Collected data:
>>>
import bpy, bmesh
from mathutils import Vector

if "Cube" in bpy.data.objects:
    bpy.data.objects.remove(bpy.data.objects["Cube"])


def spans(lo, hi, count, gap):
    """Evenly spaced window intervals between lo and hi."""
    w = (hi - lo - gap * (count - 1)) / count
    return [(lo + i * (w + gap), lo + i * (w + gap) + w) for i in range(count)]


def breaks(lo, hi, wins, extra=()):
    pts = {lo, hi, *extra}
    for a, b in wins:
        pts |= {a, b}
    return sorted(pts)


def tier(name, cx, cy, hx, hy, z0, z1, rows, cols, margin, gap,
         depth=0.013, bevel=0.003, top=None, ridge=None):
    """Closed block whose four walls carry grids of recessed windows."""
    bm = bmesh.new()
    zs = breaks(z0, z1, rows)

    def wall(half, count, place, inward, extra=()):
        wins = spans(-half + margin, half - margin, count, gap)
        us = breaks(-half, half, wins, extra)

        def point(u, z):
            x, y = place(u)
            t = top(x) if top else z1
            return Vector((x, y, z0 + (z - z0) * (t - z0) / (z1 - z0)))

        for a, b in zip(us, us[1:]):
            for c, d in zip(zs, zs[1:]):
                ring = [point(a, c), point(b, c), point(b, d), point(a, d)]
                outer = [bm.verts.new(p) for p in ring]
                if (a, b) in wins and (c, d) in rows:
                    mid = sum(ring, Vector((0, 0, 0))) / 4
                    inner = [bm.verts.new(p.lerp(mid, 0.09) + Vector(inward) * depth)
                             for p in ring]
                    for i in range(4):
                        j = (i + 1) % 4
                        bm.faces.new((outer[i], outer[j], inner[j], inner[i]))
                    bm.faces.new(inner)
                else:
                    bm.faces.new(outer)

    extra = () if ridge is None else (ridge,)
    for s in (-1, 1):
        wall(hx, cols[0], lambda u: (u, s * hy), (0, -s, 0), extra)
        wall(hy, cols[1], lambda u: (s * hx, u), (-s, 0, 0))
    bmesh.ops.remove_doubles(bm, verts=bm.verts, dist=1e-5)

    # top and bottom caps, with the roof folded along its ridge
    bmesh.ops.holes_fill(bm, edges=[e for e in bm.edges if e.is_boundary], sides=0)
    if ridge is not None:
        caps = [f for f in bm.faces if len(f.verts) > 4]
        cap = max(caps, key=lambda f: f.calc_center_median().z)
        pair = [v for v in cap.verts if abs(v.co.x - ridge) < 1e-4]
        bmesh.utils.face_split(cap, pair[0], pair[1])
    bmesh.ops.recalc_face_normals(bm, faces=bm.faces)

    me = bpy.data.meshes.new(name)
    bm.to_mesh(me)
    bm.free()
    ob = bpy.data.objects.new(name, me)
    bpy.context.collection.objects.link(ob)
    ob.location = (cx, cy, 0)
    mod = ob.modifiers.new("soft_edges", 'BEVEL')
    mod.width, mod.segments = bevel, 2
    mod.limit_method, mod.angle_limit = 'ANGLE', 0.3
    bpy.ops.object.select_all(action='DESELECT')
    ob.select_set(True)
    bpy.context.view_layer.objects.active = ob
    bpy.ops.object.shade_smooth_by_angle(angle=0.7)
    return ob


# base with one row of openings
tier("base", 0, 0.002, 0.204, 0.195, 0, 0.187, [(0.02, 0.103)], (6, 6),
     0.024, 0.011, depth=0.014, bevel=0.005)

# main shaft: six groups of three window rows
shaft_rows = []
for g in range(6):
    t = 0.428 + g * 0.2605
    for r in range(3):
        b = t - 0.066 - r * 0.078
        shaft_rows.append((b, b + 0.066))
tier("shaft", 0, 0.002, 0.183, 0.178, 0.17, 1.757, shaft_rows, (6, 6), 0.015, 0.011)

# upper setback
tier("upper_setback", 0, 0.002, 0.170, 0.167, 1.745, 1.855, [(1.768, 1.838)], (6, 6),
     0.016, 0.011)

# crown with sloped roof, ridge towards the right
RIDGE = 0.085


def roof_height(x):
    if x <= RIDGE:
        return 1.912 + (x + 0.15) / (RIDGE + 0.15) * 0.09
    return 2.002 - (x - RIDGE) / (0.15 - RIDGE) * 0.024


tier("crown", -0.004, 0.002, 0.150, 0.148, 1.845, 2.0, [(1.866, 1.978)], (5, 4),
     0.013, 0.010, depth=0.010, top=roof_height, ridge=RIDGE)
<<<
EXERCISE OBJECTIVE - Where the data above reaches the line holding "if (a, b) in", begin printing, and stop after the line holding "# top and bottom". Each line must be reproduced exactly, with nothing else added.

SOLUTION FOR THIS PROBLEM -
                if (a, b) in wins and (c, d) in rows:
                    mid = sum(ring, Vector((0, 0, 0))) / 4
                    inner = [bm.verts.new(p.lerp(mid, 0.09) + Vector(inward) * depth)
                             for p in ring]
                    for i in range(4):
                        j = (i + 1) % 4
                        bm.faces.new((outer[i], outer[j], inner[j], inner[i]))
                    bm.faces.new(inner)
                else:
                    bm.faces.new(outer)

    extra = () if ridge is None else (ridge,)
    for s in (-1, 1):
        wall(hx, cols[0], lambda u: (u, s * hy), (0, -s, 0), extra)
        wall(hy, cols[1], lambda u: (s * hx, u), (-s, 0, 0))
    bmesh.ops.remove_doubles(bm, verts=bm.verts, dist=1e-5)

    # top and bottom caps, with the roof folded along its ridge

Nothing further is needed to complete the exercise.